** What this task involves **
Which lines below fall between the one containing "-.123, CX +" and the one containing "for r, a in ((.07, k"? Repeat them exactly, counting both of those lines, and add nothing else.

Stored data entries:
-.-.-
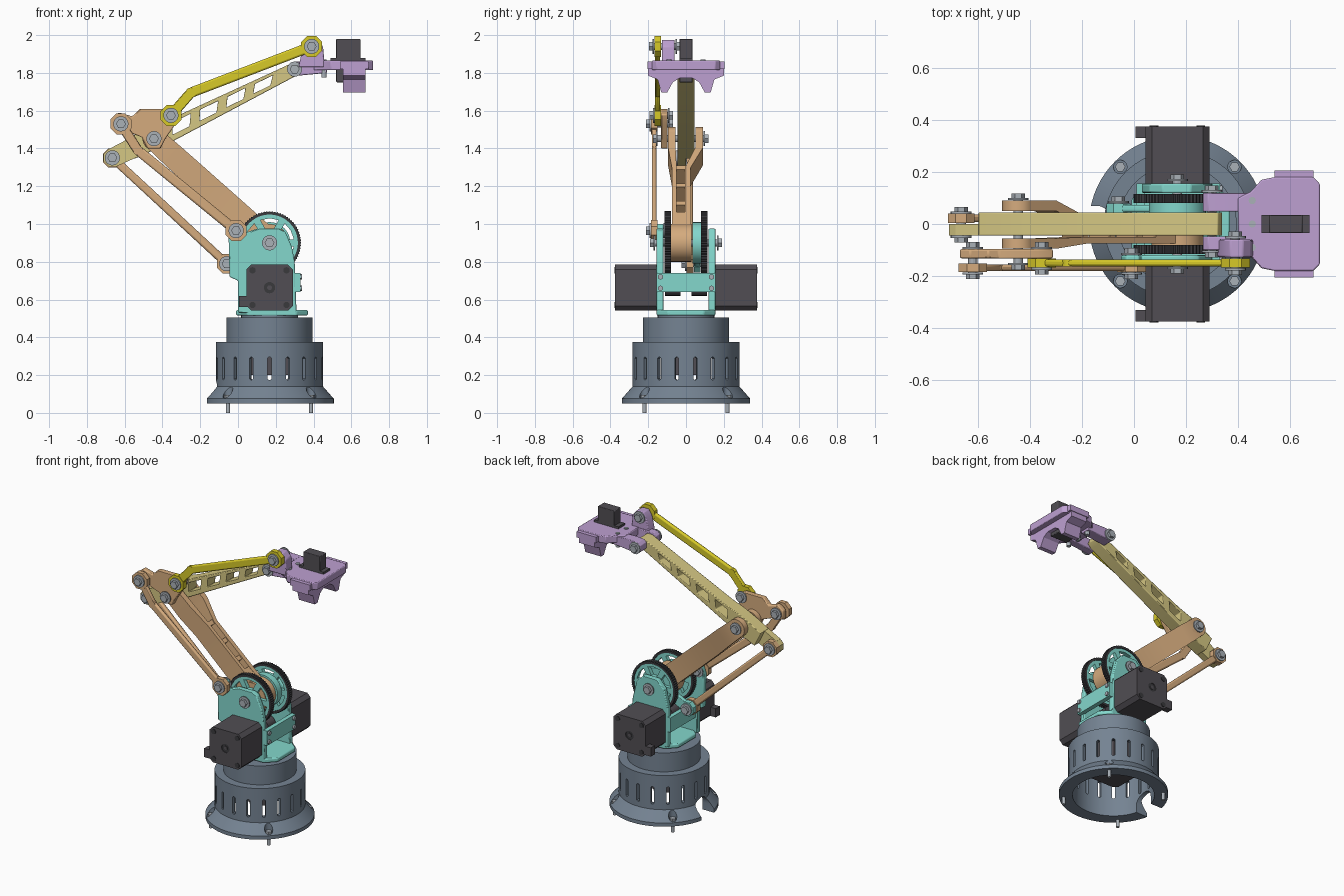
import bpy, bmesh, math
from mathutils import Matrix, Vector

if "Cube" in bpy.data.objects:
    bpy.data.objects.remove(bpy.data.objects["Cube"])
made = []


def material(name, rgb):
    lin = [(c / 255) ** 2.2 for c in rgb] + [1]
    m = bpy.data.materials.new(name)
    m.use_nodes = True
    m.diffuse_color = lin
    m.node_tree.nodes["Principled BSDF"].inputs["Base Color"].default_value = lin
    return m


SLATE = material("slate grey", (116, 130, 145))
TEAL = material("teal", (130, 214, 203))
SAND = material("sand", (212, 170, 125))
PALE = material("pale yellow", (212, 198, 130))
YELLOW = material("yellow", (214, 200, 45))
PURPLE = material("lilac", (188, 158, 208))
DARK = material("motor grey", (82, 79, 84))
BELT = material("belt black", (60, 60, 63))
STEEL = material("steel", (168, 175, 182))


def add(name, mesh, mat):
    mesh.name = name
    mesh.materials.clear()
    mesh.materials.append(mat)
    ob = bpy.data.objects.new(name, mesh)
    bpy.context.collection.objects.link(ob)
    made.append(ob)
    return ob


def evaluated(ob):
    dg = bpy.context.evaluated_depsgraph_get()
    return bpy.data.meshes.new_from_object(ob.evaluated_get(dg))


# local (u, v, depth) to world for an extrusion along each axis
AXES = {"x": Matrix(((0, 0, 1), (1, 0, 0), (0, 1, 0))).to_4x4(),
        "y": Matrix(((1, 0, 0), (0, 0, -1), (0, 1, 0))).to_4x4(),
        "z": Matrix.Identity(4)}


def prism(name, outline, a, b, mat, holes=(), axis="y", bevel=0):
    """Extrude a flat outline, with holes, from a to b along an axis."""
    cu = bpy.data.curves.new(name, "CURVE")
    cu.dimensions, cu.fill_mode, cu.extrude = "2D", "BOTH", abs(b - a) / 2
    for loop in [outline, *holes]:
        sp = cu.splines.new("POLY")
        sp.points.add(len(loop) - 1)
        for p, (u, v) in zip(sp.points, loop):
            p.co = (u, v, 0, 1)
        sp.use_cyclic_u = True
    tmp = bpy.data.objects.new(name, cu)
    bpy.context.collection.objects.link(tmp)
    me = evaluated(tmp)
    bpy.data.objects.remove(tmp)
    off = Vector([(a + b) / 2 if k == axis else 0 for k in "xyz"])
    me.transform(Matrix.Translation(off) @ AXES[axis])
    bm = bmesh.new()
    bm.from_mesh(me)
    bmesh.ops.remove_doubles(bm, verts=bm.verts, dist=1e-5)
    bmesh.ops.recalc_face_normals(bm, faces=bm.faces)
    bm.to_mesh(me)
    bm.free()
    ob = add(name, me, mat)
    if bevel:
        mod = ob.modifiers.new("bevel", "BEVEL")
        mod.width, mod.segments, mod.limit_method = bevel, 2, "ANGLE"
    return ob


def ring(x, z, r, n=32, turn=0):
    return [(x + r * math.cos(math.tau * i / n + turn),
             z + r * math.sin(math.tau * i / n + turn)) for i in range(n)]


def rect(u0, v0, u1, v1, c=0):
    if not c:
        return [(u0, v0), (u1, v0), (u1, v1), (u0, v1)]
    return [(u0 + c, v0), (u1 - c, v0), (u1, v0 + c), (u1, v1 - c),
            (u1 - c, v1), (u0 + c, v1), (u0, v1 - c), (u0, v0 + c)]


def disc(name, x, z, r, a, b, mat, n=32, axis="y", turn=0):
    return prism(name, ring(x, z, r, n, turn), a, b, mat, axis=axis)


def frame(p, q):
    """Point on the line p to q from distance along it and offset across it."""
    p, d = Vector(p), (Vector(q) - Vector(p)).normalized()
    return lambda s, t: tuple(p + d * s + Vector((-d.y, d.x)) * t)


def pivot(name, p, a, b):
    """Bolt with a washer and hex head at both ends."""
    disc(name + "_shaft", *p, 0.018, a, b, STEEL, 12)
    for end, out in ((a, -1), (b, 1)):
        disc(name + "_washer", *p, 0.04, end, end + out * 0.008, STEEL, 20)
        disc(name + "_nut", *p, 0.026, end, end + out * 0.026, STEEL, 6)


def rod(name, path, a, b, w, r, mat):
    """Bar along a path with an eight-sided eye at both ends."""
    for p, q in zip(path, path[1:]):
        f, n = frame(p, q), math.dist(p, q)
        prism(name, [f(0, -w), f(n, -w), f(n, w), f(0, w)], a + .004, b - .004, mat, bevel=0.01)
    for p in path[1:-1]:
        disc(name + "_bend", *p, w, a + .004, b - .004, mat, 16)
    for p in (path[0], path[-1]):
        disc(name + "_eye", *p, r, a, b, mat, 8, turn=math.pi / 8)


def loft(name, f, sections, mat):
    """Box beam through sections of (distance, y0, y1, half height)."""
    bm = bmesh.new()
    rows = []
    for s, y0, y1, h in sections:
        rows.append([bm.verts.new((f(s, t)[0], y, f(s, t)[1]))
                     for y, t in ((y0, -h), (y1, -h), (y1, h), (y0, h))])
    for u, v in zip(rows, rows[1:]):
        for i in range(4):
            bm.faces.new((u[i], u[i - 1], v[i - 1], v[i]))
    bm.faces.new(rows[0])
    bm.faces.new(rows[-1][::-1])
    bmesh.ops.recalc_face_normals(bm, faces=bm.faces)
    me = bpy.data.meshes.new(name)
    bm.to_mesh(me)
    bm.free()
    return add(name, me, mat)


# Key joints in the side plane
CX = 0.167
SHOULDER, ELBOW, REAR, WRIST = (CX, 0.90), (-0.445, 1.452), (-0.665, 1.35), (0.30, 1.82)
LINK_TOP, LINK_LOW, CRANK = (-0.62, 1.53), (-0.01, 0.965), (-0.06, 0.79)
TIE_LOW, TIE_BEND, TIE_TOP = (-0.355, 1.575), (-0.25, 1.695), (0.39, 1.94)

# Hollow base shell, turned from a profile
bm = bmesh.new()
profile = [(0, .505), (.228, .505), (.228, .375), (.283, .375), (.283, .14), (.34, .075),
           (.34, .05), (.255, .05), (.255, .36), (.2, .36), (.2, .45), (0, .45)]
vs = [bm.verts.new((r, 0, z)) for r, z in profile]
es = [bm.edges.new(e) for e in zip(vs, vs[1:])]
bmesh.ops.spin(bm, geom=vs + es, axis=(0, 0, 1), cent=(0, 0, 0), angle=math.tau, steps=72)
bmesh.ops.remove_doubles(bm, verts=bm.verts, dist=1e-4)
bmesh.ops.recalc_face_normals(bm, faces=bm.faces)
me = bpy.data.meshes.new("base_shell")
bm.to_mesh(me)
bm.free()
me.transform(Matrix.Translation((CX, 0, 0)))
base = add("base_shell", me, SLATE)

# Cut vent slots, bolt pockets and the cable notch
cutters = []
for i in range(18):
    c = prism("slot_cutter", rect(-.01, .175, .01, .295, .006), .22, .32, SLATE, axis="x")
    c.data.transform(Matrix.Translation((CX, 0, 0)) @ Matrix.Rotation(math.radians(10 + 20 * i), 4, "Z"))
    cutters.append(c)
FEET = [(CX + sx * .22, sy * .22) for sx in (-1, 1) for sy in (-1, 1)]
for x, y in FEET:
    cutters.append(disc("pocket_cutter", x, y, .026, .08, .16, SLATE, 20, "z"))
arch = [(-.07, 0), (.07, 0)] + [(.07 * math.cos(k * math.pi / 12), .1 + .07 * math.sin(k * math.pi / 12)) for k in range(13)]
cutters.append(prism("notch_cutter", arch, -.25, -.05, SLATE, axis="x"))
for c in cutters:
    mod = base.modifiers.new("cut", "BOOLEAN")
    mod.operation, mod.solver, mod.object = "DIFFERENCE", "EXACT", c
cut = evaluated(base)
base.modifiers.clear()
base.data = cut
for c in cutters:
    made.remove(c)
    bpy.data.objects.remove(c)
for x, y in FEET:
    disc("foot_bolt", x, y, .011, 0, .09, STEEL, 12, "z")
    disc("foot_bolt_head", x, y, .02, .08, .095, STEEL, 6, "z")
prism("base_motor", rect(CX - .123, -.123, CX + .123, .123, .025), .2, .449, DARK, axis="z")

# Turntable
disc("turntable_bearing", CX, 0, .15, .5, .52, SLATE, 48, "z")
prism("turntable_plate", rect(-.01, -.155, .37, .155, .06), .515, .545, TEAL, axis="z", bevel=.008)

# Side plates, cross bars, pulleys and motors
front = [(0, .53), (.31, .53), (.3, .8), (.285, .88), (.25, .96), (.22, .975), (.1, .975),
         (.03, .95), (.02, 1.0), (-.03, 1.0), (-.05, .95), (-.045, .72), (0, .7)]
back = [(.03, .53), (.31, .53), (.3, .8), (.27, .92), (.22, .975), (.11, .975), (.06, .92), (.03, .8)]
prism("side_plate_front", front, -.155, -.12, TEAL, bevel=.006)
prism("side_plate_back", back, .12, .155, TEAL, bevel=.006)
for x in (.01, .3):
    prism("cross_bar", rect(x, -.155, x + .03, .155), .64, .74, TEAL, axis="z")
for y in (-.135, .135):
    for z in (.66, .72):
        disc("bar_bolt", y, z, .014, .33, .34, STEEL, 12, "x")
for side in (-1, 1):
    y = lambda d: side * d
    spokes = [[(CX + r * math.cos(a), .9 + r * math.sin(a))
               for r, a in ((.07, k + .25), (.07, k + .8), (.13, k + .9), (.13, k + .52), (.13, k + .15))]
              for k in [math.tau * i / 6 for i in range(6)]]
    prism("pulley", ring(CX, .9, .152, 48), y(.085), y(.11), TEAL, spokes)
    teeth = [(CX + r * math.cos(a), .9 + r * math.sin(a)) for i in range(72)
             for r, a in ((.168, math.tau * i / 72), (.163, math.tau * (i + .5) / 72))]
    prism("belt", teeth, y(.08), y(.115), BELT, [ring(CX, .9, .15, 48)])
    disc("motor_pulley", CX, .662, .042, y(.03), y(.11), DARK, 20)
    prism("motor", rect(.045, .542, .29, .785, .025), y(.156), y(.375), DARK, [ring(CX, .663, .03, 20)])
    disc("motor_core", CX, .663, .032, y(.16), y(.37), BELT, 20)
    disc("motor_shaft", CX, .663, .013, y(.1), y(.374), DARK, 12)
    prism("motor_socket", rect(.005, .56, .05, .62), y(.33), y(.375), DARK)
    for dx in (-.09, .09):
        for dz in (-.092, .092):
            disc("motor_screw", CX + dx, .663 + dz, .017, y(.37), y(.379), BELT, 12)
pivot("shoulder_bolt", SHOULDER, -.165, .165)

# Crank that drives the rear link
disc("crank_hub", *SHOULDER, .11, .035, .08, TEAL)
rod("crank", [SHOULDER, CRANK], .042, .078, .035, .05, TEAL)

# Upper arm: forked side plates, ribs and shoulder block
f, n = frame(ELBOW, SHOULDER), math.dist(ELBOW, SHOULDER)
loft("upper_arm_plate_back", f, [(0, .05, .09, .06), (.14, .05, .09, .064), (.3, -.005, .025, .066), (n, -.005, .025, .07)], SAND)
loft("upper_arm_plate_front", f, [(0, -.095, -.055, .06), (.14, -.095, -.055, .064), (.3, -.075, -.05, .066), (n, -.075, -.05, .07)], SAND)
for s in (.28, .42, .56):
    loft("upper_arm_rib", f, [(s, -.06, .01, .06), (s + .03, -.06, .01, .06)], SAND)
loft("upper_arm_block", f, [(n - .17, -.07, .02, .066), (n, -.07, .02, .07)], SAND)
disc("upper_arm_hub", *SHOULDER, .1, -.08, .03, SAND)
for a, b in ((-.095, -.055), (.05, .09)):
    disc("upper_arm_fork_eye", *ELBOW, .062, a, b, SAND, 16)
pivot("elbow_bolt", ELBOW, -.15, .092)

# Forearm: tapered beam with a truss of openings
f, n = frame(REAR, WRIST), math.dist(REAR, WRIST)
beam = [f(s, t) for s, t in ((.1, -.055), (.3, -.062), (n, -.035), (n + .035, -.02), (n + .035, .02),
                             (n, .035), (.4, .05), (.3, .06), (.2, .06), (.1, .055))]
gaps = []
for s in (.34, .5, .66, .82):
    h = .034 - .016 * s
    gaps.append([f(s, -h), f(s + .1, -h), f(s + .135, h), f(s + .03, h)])
prism("forearm", beam, -.045, .045, PALE, gaps, bevel=.004)
prism("forearm_tail", [f(0, -.05), f(.16, -.055), f(.16, .055), f(0, .05)], -.045, 0, PALE)
disc("forearm_tail_eye", *REAR, .05, -.045, 0, PALE, 8, turn=.4)
pivot("rear_bolt", REAR, -.045, .04)

# Parallel links
rod("rear_link", [REAR, CRANK], .003, .04, .022, .055, SAND)
rod("front_link", [LINK_TOP, (-.53, 1.39), LINK_LOW], -.185, -.152, .026, .06, SAND)
rod("upper_tie", [TIE_LOW, TIE_BEND, TIE_TOP], -.167, -.133, .027, .06, YELLOW)
rocker = [(-.67, 1.5), (-.67, 1.56), (-.63, 1.59), (-.56, 1.57), (-.52, 1.61), (-.37, 1.61),
          (-.31, 1.58), (-.33, 1.53), (-.385, 1.45), (-.41, 1.4), (-.48, 1.4), (-.51, 1.46), (-.59, 1.49)]
prism("rocker_plate", rocker, -.132, -.097, SAND, bevel=.006)
pivot("rocker_rear_bolt", LINK_TOP, -.186, -.096)
pivot("rocker_front_bolt", TIE_LOW, -.168, -.096)
pivot("link_low_bolt", LINK_LOW, -.186, -.119)
pivot("crank_bolt", CRANK, .002, .08)

# Wrist bracket
for a, b in ((-.1, -.048), (.048, .12)):
    prism("wrist_lug", [(.265, 1.8), (.285, 1.782), (.47, 1.8), (.47, 1.86), (.34, 1.862), (.285, 1.858), (.265, 1.84)], a, b, PURPLE, bevel=.005)
prism("wrist_riser", [(.32, 1.83), (.46, 1.83), (.45, 1.94), (.42, 1.975), (.37, 1.975), (.345, 1.94)], -.128, -.06, PURPLE, bevel=.006)
pivot("wrist_bolt", WRIST, -.102, .122)
pivot("tie_top_bolt", TIE_TOP, -.17, -.055)

# Gripper mount with legs and servo
mount = [(.4, -.1), (.45, -.125), (.49, -.17), (.54, -.18), (.69, -.18), (.715, -.155)]
mount += [(x, -y) for x, y in reversed(mount)]
prism("gripper_mount", mount, 1.815, 1.865, PURPLE, axis="z", bevel=.005)
prism("gripper_tabs", rect(.54, -.205, .69, .205), 1.82, 1.86, PURPLE, axis="z")
legs = [(-.2, 1.83), (-.2, 1.785), (-.15, 1.765), (-.13, 1.695), (-.1, 1.695), (-.07, 1.75), (-.035, 1.772)]
legs += [(-u, v) for u, v in reversed(legs)]
prism("gripper_legs", legs, .555, .675, PURPLE, axis="x")
for v in (-.09, 0, .09):
    disc("mount_bolt", .455, v, .014, 1.775, 1.87, STEEL, 12, "z")
prism("servo_flange", rect(.49, -.035, .675, .035), 1.86, 1.88, DARK, axis="z")
prism("servo", rect(.52, -.035, .648, .035), 1.75, 1.98, DARK, axis="z", bevel=.004)

# Smooth round surfaces, keep edges sharp
bpy.ops.object.select_all(action="DESELECT")
for ob in made:
    ob.select_set(True)
bpy.context.view_layer.objects.active = made[0]
bpy.ops.object.shade_smooth_by_angle(angle=math.radians(28))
-.-.-
** Answer space **
prism("base_motor", rect(CX - .123, -.123, CX + .123, .123, .025), .2, .449, DARK, axis="z")

# Turntable
disc("turntable_bearing", CX, 0, .15, .5, .52, SLATE, 48, "z")
prism("turntable_plate", rect(-.01, -.155, .37, .155, .06), .515, .545, TEAL, axis="z", bevel=.008)

# Side plates, cross bars, pulleys and motors
front = [(0, .53), (.31, .53), (.3, .8), (.285, .88), (.25, .96), (.22, .975), (.1, .975),
         (.03, .95), (.02, 1.0), (-.03, 1.0), (-.05, .95), (-.045, .72), (0, .7)]
back = [(.03, .53), (.31, .53), (.3, .8), (.27, .92), (.22, .975), (.11, .975), (.06, .92), (.03, .8)]
prism("side_plate_front", front, -.155, -.12, TEAL, bevel=.006)
prism("side_plate_back", back, .12, .155, TEAL, bevel=.006)
for x in (.01, .3):
    prism("cross_bar", rect(x, -.155, x + .03, .155), .64, .74, TEAL, axis="z")
for y in (-.135, .135):
    for z in (.66, .72):
        disc("bar_bolt", y, z, .014, .33, .34, STEEL, 12, "x")
for side in (-1, 1):
    y = lambda d: side * d
    spokes = [[(CX + r * math.cos(a), .9 + r * math.sin(a))
               for r, a in ((.07, k + .25), (.07, k + .8), (.13, k + .9), (.13, k + .52), (.13, k + .15))]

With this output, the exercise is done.